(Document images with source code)

+--

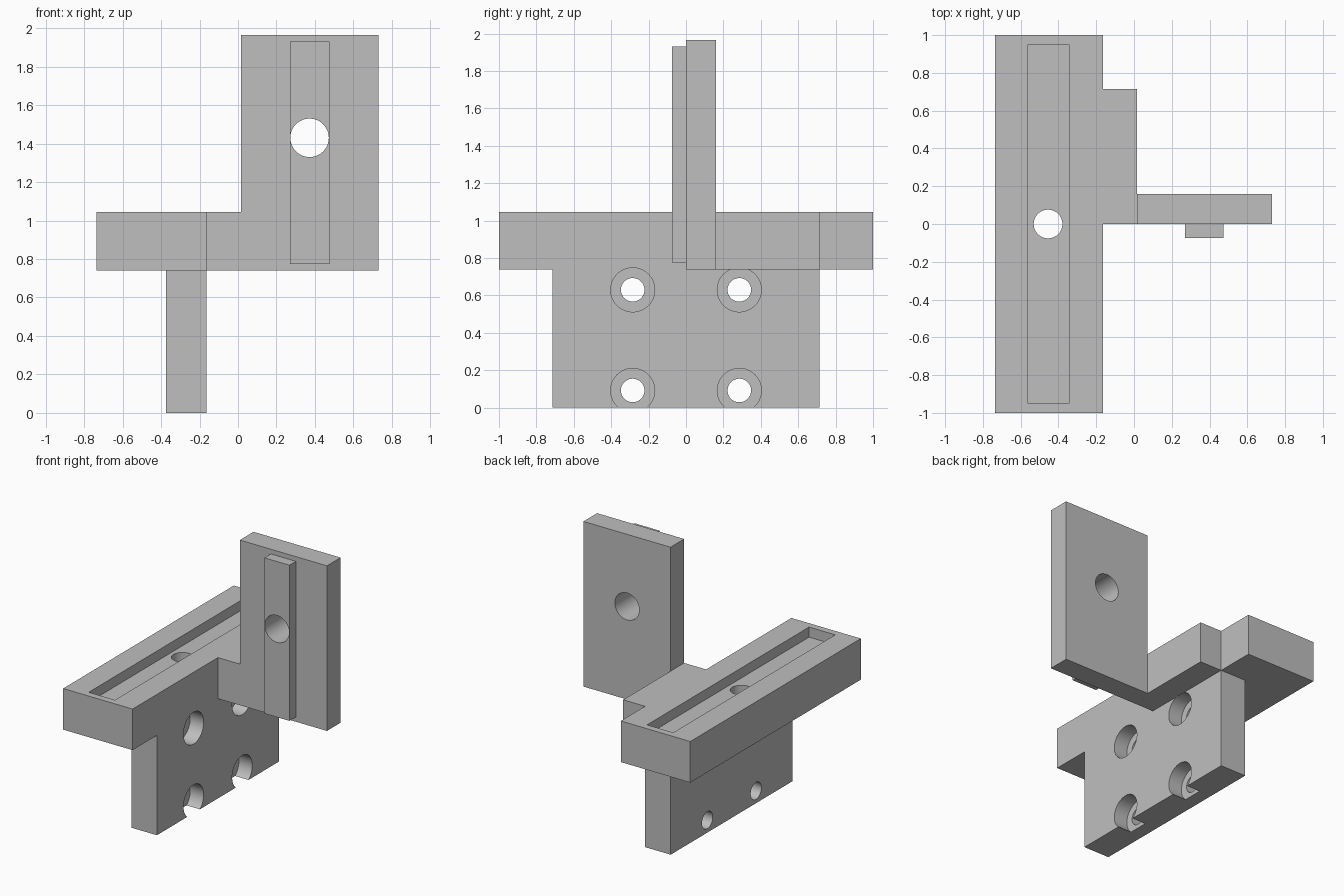
import bpy, bmesh
from math import radians
from mathutils import Matrix, Vector

default = bpy.data.objects.get("Cube")
if default:
    bpy.data.objects.remove(default, do_unlink=True)

grey = bpy.data.materials.new("plain grey")
grey.use_nodes = True
grey.diffuse_color = (0.52, 0.52, 0.52, 1)
grey.node_tree.nodes["Principled BSDF"].inputs["Base Color"].default_value = grey.diffuse_color


def add_object(name, bm):
    mesh = bpy.data.meshes.new(name)
    bm.to_mesh(mesh)
    bm.free()
    mesh.materials.append(grey)
    obj = bpy.data.objects.new(name, mesh)
    bpy.context.collection.objects.link(obj)
    return obj


def box(name, x, y, z):
    """Box from (min, max) ranges on each axis."""
    bm = bmesh.new()
    size = [r[1] - r[0] for r in (x, y, z)]
    centre = Vector([(r[0] + r[1]) / 2 for r in (x, y, z)])
    bmesh.ops.create_cube(bm, size=1, matrix=Matrix.Translation(centre) @ Matrix.Diagonal((*size, 1)))
    return add_object(name, bm)


def cylinder(name, axis, centre, radius, length):
    bm = bmesh.new()
    turn = Vector((0, 0, 1)).rotation_difference(Vector(axis)).to_matrix().to_4x4()
    bmesh.ops.create_cone(bm, cap_ends=True, segments=48, radius1=radius, radius2=radius,
                          depth=length, matrix=Matrix.Translation(centre) @ turn)
    return add_object(name, bm)


def combine(target, others, operation):
    """Apply a boolean with each helper and remove the helper."""
    bpy.context.view_layer.objects.active = target
    for other in others:
        other.hide_render = True
        mod = target.modifiers.new("combine", 'BOOLEAN')
        mod.operation, mod.solver, mod.object = operation, 'EXACT', other
        bpy.ops.object.modifier_apply(modifier=mod.name)
        bpy.data.objects.remove(other, do_unlink=True)


X, Y, Z = (1, 0, 0), (0, 1, 0), (0, 0, 1)
BAR_Z = (0.74, 1.045)

# Long bar with the hanging mounting plate
bracket = box("bracket", (-0.735, -0.165), (-1, 1), BAR_Z)
combine(bracket, [box("mounting_plate", (-0.375, -0.165), (-0.715, 0.715), (0, 0.74))], 'UNION')

# Slot and through hole in the bar
cuts = [box("slot", (-0.56, -0.345), (-0.95, 0.95), (0.97, 1.2)),
        cylinder("bar_hole", Z, (-0.455, 0, 0.9), 0.076, 1)]

# Four counterbored screw holes in the mounting plate
for y in (-0.285, 0.285):
    for z in (0.092, 0.63):
        cuts.append(cylinder("screw_hole", X, (-0.27, y, z), 0.063, 0.4))
        cuts.append(cylinder("counterbore", X, (-0.17, y, z), 0.118, 0.21))
combine(bracket, cuts, 'DIFFERENCE')

# Upright plate with its raised rib and hole
upright = box("upright_plate", (0.015, 0.73), (0, 0.16), (0.74, 1.965))
combine(upright, [box("rib", (0.27, 0.475), (-0.075, 0), (0.775, 1.93))], 'UNION')
combine(upright, [cylinder("upright_hole", Y, (0.372, 0, 1.43), 0.1, 1)], 'DIFFERENCE')

# Connecting block joins bar and upright plate
block = box("connecting_block", (-0.165, 0.015), (0, 0.715), BAR_Z)
combine(bracket, [block, upright], 'UNION')

# Merge coplanar faces, then shade the hole walls smooth
bm = bmesh.new()
bm.from_mesh(bracket.data)
bmesh.ops.remove_doubles(bm, verts=bm.verts, dist=0.0001)
bmesh.ops.dissolve_limit(bm, angle_limit=radians(0.5), verts=bm.verts, edges=bm.edges)
bm.to_mesh(bracket.data)
bm.free()
bpy.ops.object.select_all(action='DESELECT')
bracket.select_set(True)
bpy.context.view_layer.objects.active = bracket
bpy.ops.object.shade_smooth_by_angle(angle=radians(30))
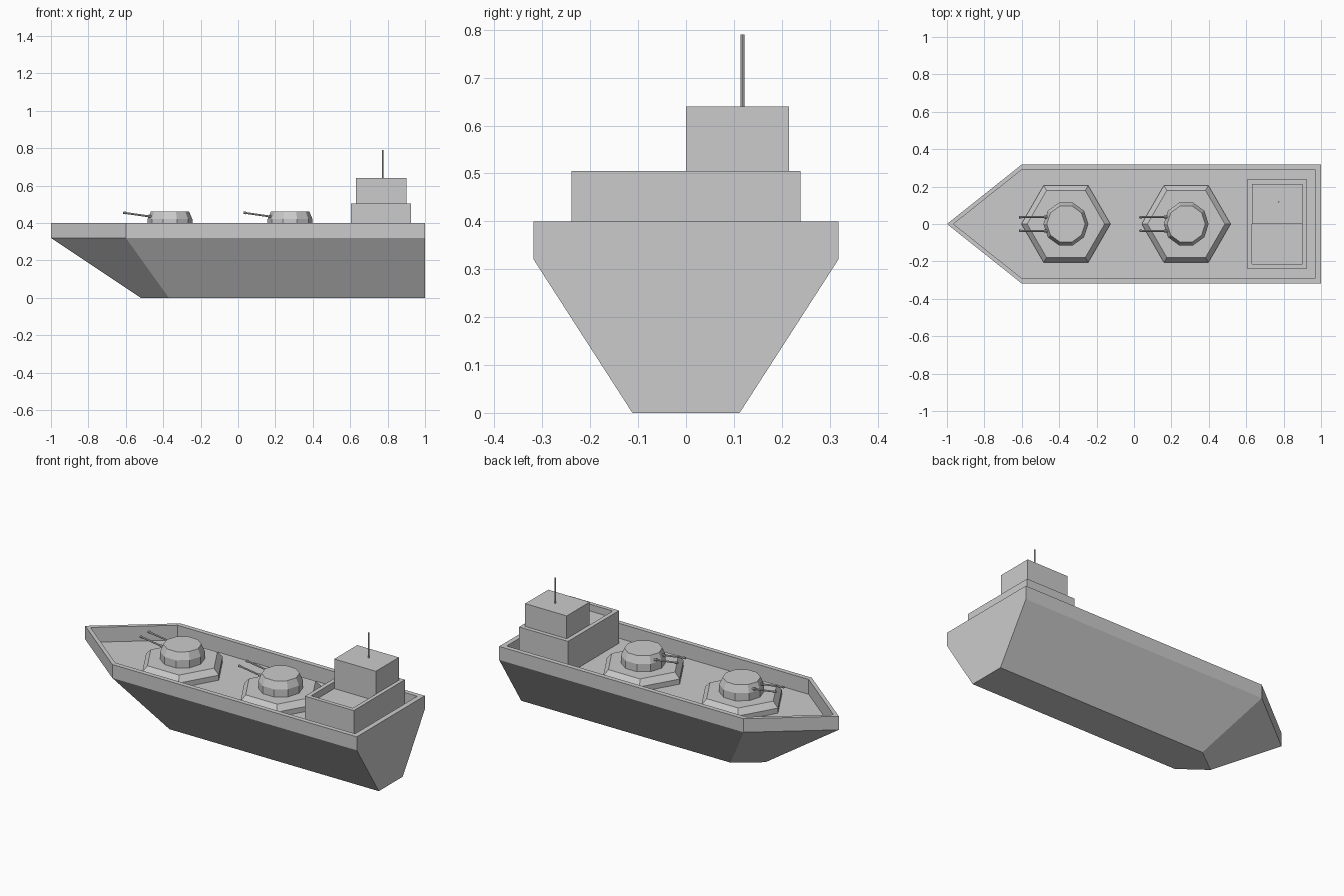
import bpy, bmesh
from math import cos, sin, pi
from mathutils import Vector

if "Cube" in bpy.data.objects:
    bpy.data.objects.remove(bpy.data.objects["Cube"])


def loft(name, rings):
    """Skin a stack of matching closed rings and cap both ends."""
    bm = bmesh.new()
    loops = [[bm.verts.new(p) for p in r] for r in rings]
    n = len(loops[0])
    for a, b in zip(loops, loops[1:]):
        for i in range(n):
            j = (i + 1) % n
            bm.faces.new((a[i], a[j], b[j], b[i]))
    bm.faces.new(loops[0][::-1])
    bm.faces.new(loops[-1])
    bmesh.ops.recalc_face_normals(bm, faces=bm.faces)
    mesh = bpy.data.meshes.new(name)
    bm.to_mesh(mesh)
    bm.free()
    ob = bpy.data.objects.new(name, mesh)
    bpy.context.collection.objects.link(ob)
    return ob


def ship_ring(bow, shoulder, stern, half, z):
    return [(bow, 0, z), (shoulder, -half, z), (stern, -half, z),
            (stern, half, z), (shoulder, half, z)]


def rect(x0, x1, y0, y1, z):
    return [(x0, y0, z), (x1, y0, z), (x1, y1, z), (x0, y1, z)]


def ngon(cx, r, n, z):
    return [(cx + r * cos(2 * pi * i / n), r * sin(2 * pi * i / n), z) for i in range(n)]


def rod(name, points, radii, n=8):
    """Straight round rod with a radius at each point."""
    d = (Vector(points[-1]) - Vector(points[0])).normalized()
    u = d.cross(Vector((0, 1, 0))).normalized()
    v = d.cross(u)
    return loft(name, [[Vector(p) + r * (u * cos(2 * pi * i / n) + v * sin(2 * pi * i / n))
                        for i in range(n)] for p, r in zip(points, radii)])


DECK = 0.312

# Hull with raised bulwark and sunken deck
loft("hull", [
    ship_ring(-0.52, -0.37, 1.0, 0.112, 0),
    ship_ring(-1.0, -0.6, 1.0, 0.318, 0.32),
    ship_ring(-1.0, -0.6, 1.0, 0.318, 0.40),
    ship_ring(-0.965, -0.6, 0.97, 0.29, 0.40),
    ship_ring(-0.965, -0.6, 0.97, 0.29, DECK)])

# Two gun turrets on hexagonal bases
for label, cx in (("fore", -0.364), ("aft", 0.279)):
    loft(label + "_turret_base", [
        ngon(cx, 0.238, 6, DECK - 0.005), ngon(cx, 0.238, 6, 0.342),
        ngon(cx, 0.207, 6, 0.375)])
    loft(label + "_turret", [
        ngon(cx, 0.12, 10, 0.37), ngon(cx, 0.12, 10, 0.42), ngon(cx, 0.102, 10, 0.462)])
    for side, y in (("right", -0.037), ("left", 0.037)):
        # Barrel with thicker muzzle and collar
        ts = (0, 0.3, 0.3, 0.93, 0.93, 1)
        a, b = Vector((cx - 0.06, y, 0.428)), Vector((cx - 0.25, y, 0.455))
        rod(f"{label}_barrel_{side}", [a.lerp(b, t) for t in ts],
            (0.008, 0.008, 0.005, 0.005, 0.007, 0.007))

# Lower cabin with parapet
loft("lower_cabin", [
    rect(0.605, 0.925, -0.239, 0.239, DECK - 0.005),
    rect(0.605, 0.925, -0.239, 0.239, 0.505),
    rect(0.63, 0.902, -0.215, 0.215, 0.505),
    rect(0.63, 0.902, -0.215, 0.215, 0.465)])

# Upper cabin and mast
loft("upper_cabin", [rect(0.63, 0.902, 0, 0.215, 0.465), rect(0.63, 0.902, 0, 0.215, 0.64)])
rod("mast", [(0.773, 0.118, 0.63), (0.773, 0.118, 0.79)], (0.004, 0.004))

+--

» Work order
Each record is to be written out exactly. No picture goes in.

» Solution to this problem
import bpy, bmesh
from math import radians
from mathutils import Matrix, Vector

default = bpy.data.objects.get("Cube")
if default:
    bpy.data.objects.remove(default, do_unlink=True)

grey = bpy.data.materials.new("plain grey")
grey.use_nodes = True
grey.diffuse_color = (0.52, 0.52, 0.52, 1)
grey.node_tree.nodes["Principled BSDF"].inputs["Base Color"].default_value = grey.diffuse_color


def add_object(name, bm):
    mesh = bpy.data.meshes.new(name)
    bm.to_mesh(mesh)
    bm.free()
    mesh.materials.append(grey)
    obj = bpy.data.objects.new(name, mesh)
    bpy.context.collection.objects.link(obj)
    return obj


def box(name, x, y, z):
    """Box from (min, max) ranges on each axis."""
    bm = bmesh.new()
    size = [r[1] - r[0] for r in (x, y, z)]
    centre = Vector([(r[0] + r[1]) / 2 for r in (x, y, z)])
    bmesh.ops.create_cube(bm, size=1, matrix=Matrix.Translation(centre) @ Matrix.Diagonal((*size, 1)))
    return add_object(name, bm)


def cylinder(name, axis, centre, radius, length):
    bm = bmesh.new()
    turn = Vector((0, 0, 1)).rotation_difference(Vector(axis)).to_matrix().to_4x4()
    bmesh.ops.create_cone(bm, cap_ends=True, segments=48, radius1=radius, radius2=radius,
                          depth=length, matrix=Matrix.Translation(centre) @ turn)
    return add_object(name, bm)


def combine(target, others, operation):
    """Apply a boolean with each helper and remove the helper."""
    bpy.context.view_layer.objects.active = target
    for other in others:
        other.hide_render = True
        mod = target.modifiers.new("combine", 'BOOLEAN')
        mod.operation, mod.solver, mod.object = operation, 'EXACT', other
        bpy.ops.object.modifier_apply(modifier=mod.name)
        bpy.data.objects.remove(other, do_unlink=True)


X, Y, Z = (1, 0, 0), (0, 1, 0), (0, 0, 1)
BAR_Z = (0.74, 1.045)

# Long bar with the hanging mounting plate
bracket = box("bracket", (-0.735, -0.165), (-1, 1), BAR_Z)
combine(bracket, [box("mounting_plate", (-0.375, -0.165), (-0.715, 0.715), (0, 0.74))], 'UNION')

# Slot and through hole in the bar
cuts = [box("slot", (-0.56, -0.345), (-0.95, 0.95), (0.97, 1.2)),
        cylinder("bar_hole", Z, (-0.455, 0, 0.9), 0.076, 1)]

# Four counterbored screw holes in the mounting plate
for y in (-0.285, 0.285):
    for z in (0.092, 0.63):
        cuts.append(cylinder("screw_hole", X, (-0.27, y, z), 0.063, 0.4))
        cuts.append(cylinder("counterbore", X, (-0.17, y, z), 0.118, 0.21))
combine(bracket, cuts, 'DIFFERENCE')

# Upright plate with its raised rib and hole
upright = box("upright_plate", (0.015, 0.73), (0, 0.16), (0.74, 1.965))
combine(upright, [box("rib", (0.27, 0.475), (-0.075, 0), (0.775, 1.93))], 'UNION')
combine(upright, [cylinder("upright_hole", Y, (0.372, 0, 1.43), 0.1, 1)], 'DIFFERENCE')

# Connecting block joins bar and upright plate
block = box("connecting_block", (-0.165, 0.015), (0, 0.715), BAR_Z)
combine(bracket, [block, upright], 'UNION')

# Merge coplanar faces, then shade the hole walls smooth
bm = bmesh.new()
bm.from_mesh(bracket.data)
bmesh.ops.remove_doubles(bm, verts=bm.verts, dist=0.0001)
bmesh.ops.dissolve_limit(bm, angle_limit=radians(0.5), verts=bm.verts, edges=bm.edges)
bm.to_mesh(bracket.data)
bm.free()
bpy.ops.object.select_all(action='DESELECT')
bracket.select_set(True)
bpy.context.view_layer.objects.active = bracket
bpy.ops.object.shade_smooth_by_angle(angle=radians(30))
import bpy, bmesh
from math import cos, sin, pi
from mathutils import Vector

if "Cube" in bpy.data.objects:
    bpy.data.objects.remove(bpy.data.objects["Cube"])


def loft(name, rings):
    """Skin a stack of matching closed rings and cap both ends."""
    bm = bmesh.new()
    loops = [[bm.verts.new(p) for p in r] for r in rings]
    n = len(loops[0])
    for a, b in zip(loops, loops[1:]):
        for i in range(n):
            j = (i + 1) % n
            bm.faces.new((a[i], a[j], b[j], b[i]))
    bm.faces.new(loops[0][::-1])
    bm.faces.new(loops[-1])
    bmesh.ops.recalc_face_normals(bm, faces=bm.faces)
    mesh = bpy.data.meshes.new(name)
    bm.to_mesh(mesh)
    bm.free()
    ob = bpy.data.objects.new(name, mesh)
    bpy.context.collection.objects.link(ob)
    return ob


def ship_ring(bow, shoulder, stern, half, z):
    return [(bow, 0, z), (shoulder, -half, z), (stern, -half, z),
            (stern, half, z), (shoulder, half, z)]


def rect(x0, x1, y0, y1, z):
    return [(x0, y0, z), (x1, y0, z), (x1, y1, z), (x0, y1, z)]


def ngon(cx, r, n, z):
    return [(cx + r * cos(2 * pi * i / n), r * sin(2 * pi * i / n), z) for i in range(n)]


def rod(name, points, radii, n=8):
    """Straight round rod with a radius at each point."""
    d = (Vector(points[-1]) - Vector(points[0])).normalized()
    u = d.cross(Vector((0, 1, 0))).normalized()
    v = d.cross(u)
    return loft(name, [[Vector(p) + r * (u * cos(2 * pi * i / n) + v * sin(2 * pi * i / n))
                        for i in range(n)] for p, r in zip(points, radii)])


DECK = 0.312

# Hull with raised bulwark and sunken deck
loft("hull", [
    ship_ring(-0.52, -0.37, 1.0, 0.112, 0),
    ship_ring(-1.0, -0.6, 1.0, 0.318, 0.32),
    ship_ring(-1.0, -0.6, 1.0, 0.318, 0.40),
    ship_ring(-0.965, -0.6, 0.97, 0.29, 0.40),
    ship_ring(-0.965, -0.6, 0.97, 0.29, DECK)])

# Two gun turrets on hexagonal bases
for label, cx in (("fore", -0.364), ("aft", 0.279)):
    loft(label + "_turret_base", [
        ngon(cx, 0.238, 6, DECK - 0.005), ngon(cx, 0.238, 6, 0.342),
        ngon(cx, 0.207, 6, 0.375)])
    loft(label + "_turret", [
        ngon(cx, 0.12, 10, 0.37), ngon(cx, 0.12, 10, 0.42), ngon(cx, 0.102, 10, 0.462)])
    for side, y in (("right", -0.037), ("left", 0.037)):
        # Barrel with thicker muzzle and collar
        ts = (0, 0.3, 0.3, 0.93, 0.93, 1)
        a, b = Vector((cx - 0.06, y, 0.428)), Vector((cx - 0.25, y, 0.455))
        rod(f"{label}_barrel_{side}", [a.lerp(b, t) for t in ts],
            (0.008, 0.008, 0.005, 0.005, 0.007, 0.007))

# Lower cabin with parapet
loft("lower_cabin", [
    rect(0.605, 0.925, -0.239, 0.239, DECK - 0.005),
    rect(0.605, 0.925, -0.239, 0.239, 0.505),
    rect(0.63, 0.902, -0.215, 0.215, 0.505),
    rect(0.63, 0.902, -0.215, 0.215, 0.465)])

# Upper cabin and mast
loft("upper_cabin", [rect(0.63, 0.902, 0, 0.215, 0.465), rect(0.63, 0.902, 0, 0.215, 0.64)])
rod("mast", [(0.773, 0.118, 0.63), (0.773, 0.118, 0.79)], (0.004, 0.004))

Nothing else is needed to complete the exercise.